Regardless of the political challenge of organized interests, no person epitomizes the acknowledgment of open system reality more than John Dewey. This philosopher and educator made the variability and integrity of the individual the cornerstone of this writing. The word "progressive" became associated with forms of declaring the individual as the most important feature in understanding how organizations work and what reason or logic must come to mean in a civilized society. John Dewey believed in knowing through critical inquiry and basing evaluative judgment on pragmatic verification. A person using the "problem solving approach" and the "experimental focus" of scientific method to govern their own life is the building block of how reasonable and ethical organizations operate. Schools should be "child centered" with the curriculum and instruction tailored to facilitate the development of the individual.

John Dewey and progressive education became very popular during the time the American society was searching through and discarding turn of the century. An ethical twist on concern for the individual associated Dewey with humanism. Humanism, as the value of each person in the human race, was somewhat different from the Human Relations movement in business that determined individual motivation could be an "intervening variable" in raising productivity. Dewey and the Progressive Education Association would be closer to the Maslow theory of development toward self actualization or McGregor's Theory Y and the intrinsic motivation of individuals engaged in work. John Dewey described the intellectual and ethical underpinnings of what the educated worker might look like.

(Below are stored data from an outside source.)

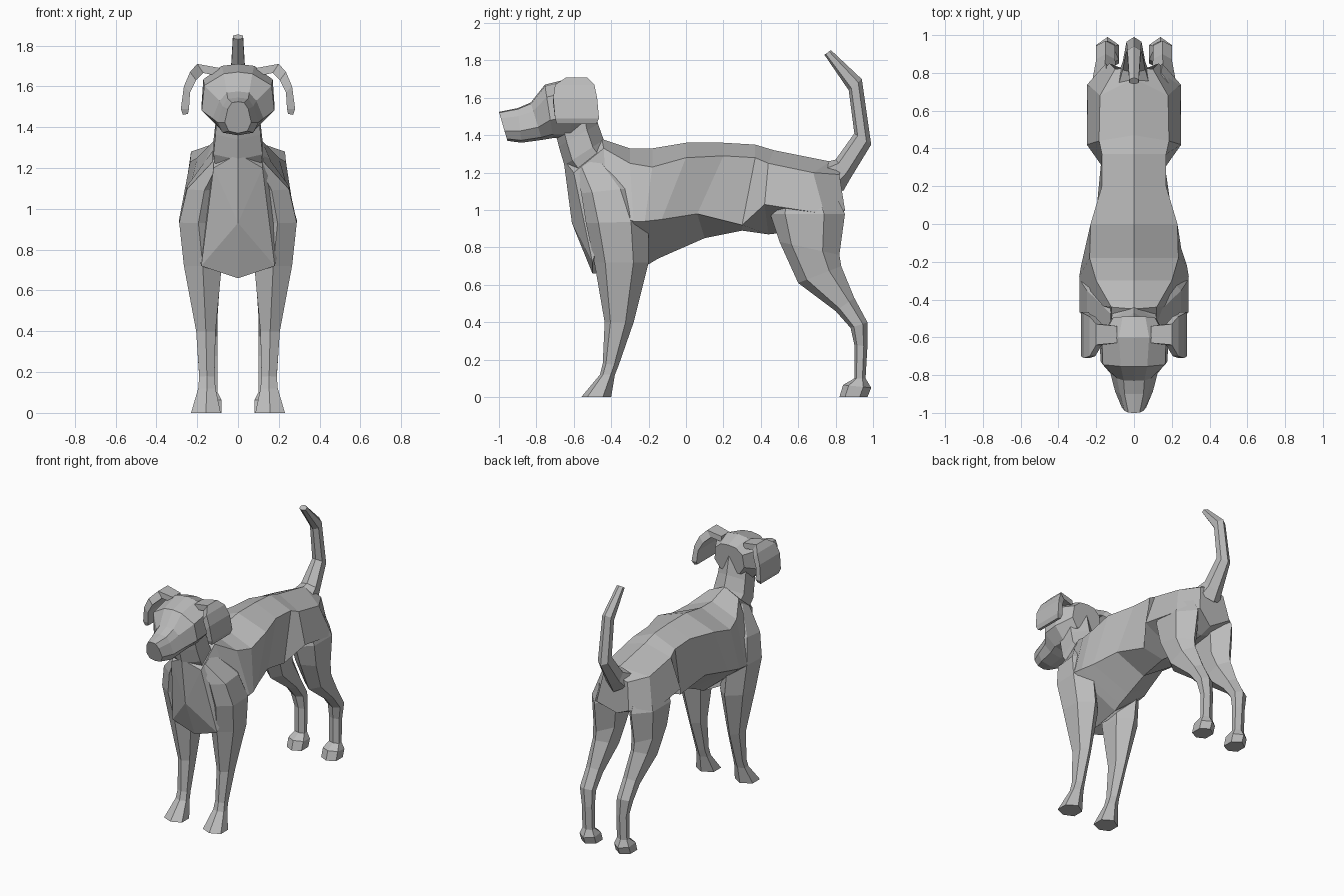
import bpy
import bmesh

default_cube = bpy.data.objects.get("Cube")
if default_cube:
    bpy.data.objects.remove(default_cube, do_unlink=True)

# Single coat colour
coat = bpy.data.materials.new("grey_coat")
coat.use_nodes = True
coat.diffuse_color = (0.5, 0.5, 0.5, 1)
coat.node_tree.nodes["Principled BSDF"].inputs["Base Color"].default_value = coat.diffuse_color


def loft(name, rings, start_tip=None, flip_x=False):
    """Skin a list of equal-length point rings into a closed, flat-shaded part."""
    sign = -1 if flip_x else 1
    mesh = bpy.data.meshes.new(name)
    bm = bmesh.new()
    loops = [[bm.verts.new((sign * x, y, z)) for x, y, z in ring] for ring in rings]
    count = len(loops[0])
    for lower, upper in zip(loops, loops[1:]):
        for i in range(count):
            j = (i + 1) % count
            bm.faces.new((lower[i], lower[j], upper[j], upper[i]))
    bm.faces.new(loops[-1])
    if start_tip:
        tip = bm.verts.new(start_tip)
        for i in range(count):
            bm.faces.new((tip, loops[0][i], loops[0][(i + 1) % count]))
    else:
        bm.faces.new(loops[0])
    bmesh.ops.recalc_face_normals(bm, faces=bm.faces)
    bm.to_mesh(mesh)
    bm.free()
    mesh.materials.append(coat)
    part = bpy.data.objects.new(name, mesh)
    bpy.context.collection.objects.link(part)
    return part


def mirrored_ring(half):
    """Close a half ring, running from top centre to bottom centre, across x = 0."""
    return half + [(-x, y, z) for x, y, z in reversed(half[1:-1])]


def hex_ring(front_y, front_z, back_y, back_z, inner, outer):
    """Six-sided limb section between a front edge and a back edge."""
    middle = (inner + outer) / 2

    def at(x, t):
        return (x, front_y + (back_y - front_y) * t, front_z + (back_z - front_z) * t)

    return [at(middle, 0), at(outer, 0.2), at(outer, 0.72),
            at(middle, 1), at(inner, 0.72), at(inner, 0.2)]


def limb(name, rows, flip_x=False):
    return loft(name, [hex_ring(*row) for row in rows], flip_x=flip_x)


def centred_limb(name, rows):
    return limb(name, [(*row[:4], -row[4], row[4]) for row in rows])


# Torso: spine (y, z), ridge (x, y, z), flank (x, y, z), keel (y, z)
torso_rows = [
    ((-.655, 1.27), (.12, -.6, 1.2), (.18, -.5, .72), (-.5, .66)),
    ((-.45, 1.38), (.12, -.44, 1.33), (.26, -.42, 1), (-.4, .67)),
    ((-.3, 1.33), (.2, -.3, 1.25), (.29, -.28, .94), (-.2, .71)),
    ((-.18, 1.33), (.235, -.18, 1.23), (.28, -.22, .94), (-.15, .74)),
    ((0, 1.36), (.23, 0, 1.28), (.25, -.13, .95), (-.06, .78)),
    ((.2, 1.36), (.17, .2, 1.29), (.2, .06, .98), (.1, .85)),
    ((.37, 1.35), (.17, .37, 1.28), (.165, .3, .92), (.3, .89)),
    ((.47, 1.32), (.185, .44, 1.25), (.25, .42, 1.03), (.44, .87)),
    ((.77, 1.26), (.18, .68, 1.2), (.245, .74, .98), (.7, .9)),
    ((.83, 1.22), (.1, .82, 1.19), (.13, .85, 1), (.8, .93)),
]
torso_rings = [mirrored_ring([(0, *spine), ridge, flank, (0, *keel)])
               for spine, ridge, flank, keel in torso_rows]
loft("torso", torso_rings, start_tip=(0, -.61, .93))

# Neck: front edge, back edge, half width
centred_limb("neck", [
    (-.7, 1.42, -.5, 1.6, .105),
    (-.68, 1.34, -.47, 1.46, .11),
    (-.65, 1.24, -.44, 1.375, .12),
    (-.55, 1.1, -.35, 1.25, .1),
])

# Tail: front edge, back edge, half width
centred_limb("tail", [
    (.72, 1.25, .84, 1.1, .08),
    (.8, 1.27, .88, 1.17, .06),
    (.9, 1.41, .99, 1.35, .04),
    (.87, 1.64, .94, 1.7, .035),
    (.74, 1.83, .775, 1.855, .025),
])


# Head and muzzle, nose to nape
def head_ring(top_y, low_y, top, low, crown, temple, cheek, jaw):
    def at(x, t):
        return (x, low_y + (top_y - low_y) * t, low + (top - low) * t)

    return mirrored_ring([at(0, 1), at(crown, 0.97), at(temple, 0.77),
                          at(cheek, 0.34), at(jaw, 0.07), at(0, 0)])


head_rows = [
    (-1, -.955, 1.525, 1.37, .03, .05, .065, .045),
    (-.9, -.88, 1.545, 1.36, .05, .075, .1, .075),
    (-.83, -.77, 1.575, 1.375, .055, .09, .125, .085),
    (-.755, -.71, 1.67, 1.385, .07, .165, .178, .1),
    (-.6, -.62, 1.71, 1.38, .08, .17, .18, .1),
    (-.49, -.51, 1.67, 1.46, .06, .11, .12, .08),
]
loft("head", [head_ring(*row) for row in head_rows])


# Ears: folded straps hanging from the crown
def ear_ring(outer_x, outer_z, inner_x, inner_z, front, back):
    return [(outer_x, front, outer_z), (outer_x, back, outer_z),
            (inner_x, back, inner_z), (inner_x, front, inner_z)]


ear_rows = [
    (.09, 1.69, .09, 1.65, -.63, -.54),
    (.2, 1.71, .17, 1.665, -.64, -.53),
    (.235, 1.67, .205, 1.63, -.7, -.49),
    (.265, 1.6, .235, 1.57, -.71, -.475),
    (.28, 1.49, .24, 1.49, -.7, -.465),
    (.27, 1.46, .245, 1.465, -.69, -.48),
]

# Legs: front edge, back edge, inner and outer x
front_leg_rows = [
    (-.59, 1.21, -.43, 1.31, .08, .125),
    (-.56, 1.09, -.27, 1.12, .08, .25),
    (-.535, .93, -.2, .94, .1, .288),
    (-.49, .72, -.2, .72, .08, .265),
    (-.435, .4, -.28, .4, .11, .205),
    (-.445, .18, -.36, .17, .115, .19),
    (-.46, .12, -.38, .12, .11, .195),
    (-.56, 0, -.4, 0, .085, .23),
]
hind_leg_rows = [
    (.47, 1.1, .8, 1.08, .08, .21),
    (.45, .98, .85, .98, .05, .248),
    (.5, .83, .82, .76, .07, .24),
    (.6, .61, .83, .7, .09, .22),
    (.8, .46, .9, .53, .1, .2),
    (.88, .37, .97, .4, .1, .2),
    (.9, .28, .97, .27, .1, .18),
    (.9, .1, .96, .1, .1, .18),
    (.84, .065, .99, .05, .08, .2),
    (.82, 0, .97, 0, .08, .2),
]
for side, flip in (("left", False), ("right", True)):
    loft(side + "_ear", [ear_ring(*row) for row in ear_rows], flip_x=flip)
    limb(side + "_front_leg", front_leg_rows, flip)
    limb(side + "_hind_leg", hind_leg_rows, flip)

Progressivism was also identified with liberalism- old style liberalism of believing in social justice and mandates for advocacy. During the Great Depression this association played well. After World War Two "right wing" conservatives spent a decade translating progressive education and liberalism as a communist plot -fuzzyheaded and a dangerous doctrine. The irony of taking the idea of the individual and critical inquiry as one and the same with the mass society model of inevitable determinism was lost on the conservative detractors. Besides, in the cold war climate of absolute goods and bads, who cared to mince around with nuances and historical context?

Certainly, John Dewey philosophy and progressive education have major implications for the meaning of schooling organization and educational management. With the individual at the center of focus, the teaching organization and governing arrangment becomes the embedding features. Some would argue the Compact for Learning mandate carried a "Deweyian" tone between 1991 and 1993.


  • The John Dewey Center;
  • Outline of Progressive education;
  • Lawrence Cremin, The Transformation of the School: Progressivism in American Education (1964);
  • John Dewey, How We Think (1910);
  • John Dewey, Democracy and Education (1926);
  • John Dewey, Logic:The Theory of Inquiry (1938);
  • John Dewey, The Child and the Curriculum (1956);
  • Robert Prewat, "Misreading Dewey: Reform, Projects and the Language Game", Educational Researcher (24, 1995);
  • David Tyack and Margaret Hansot Managers of Virtue (1985);
  • Kimball Wiles Supervision for Better Schools (3rd edition, 1967).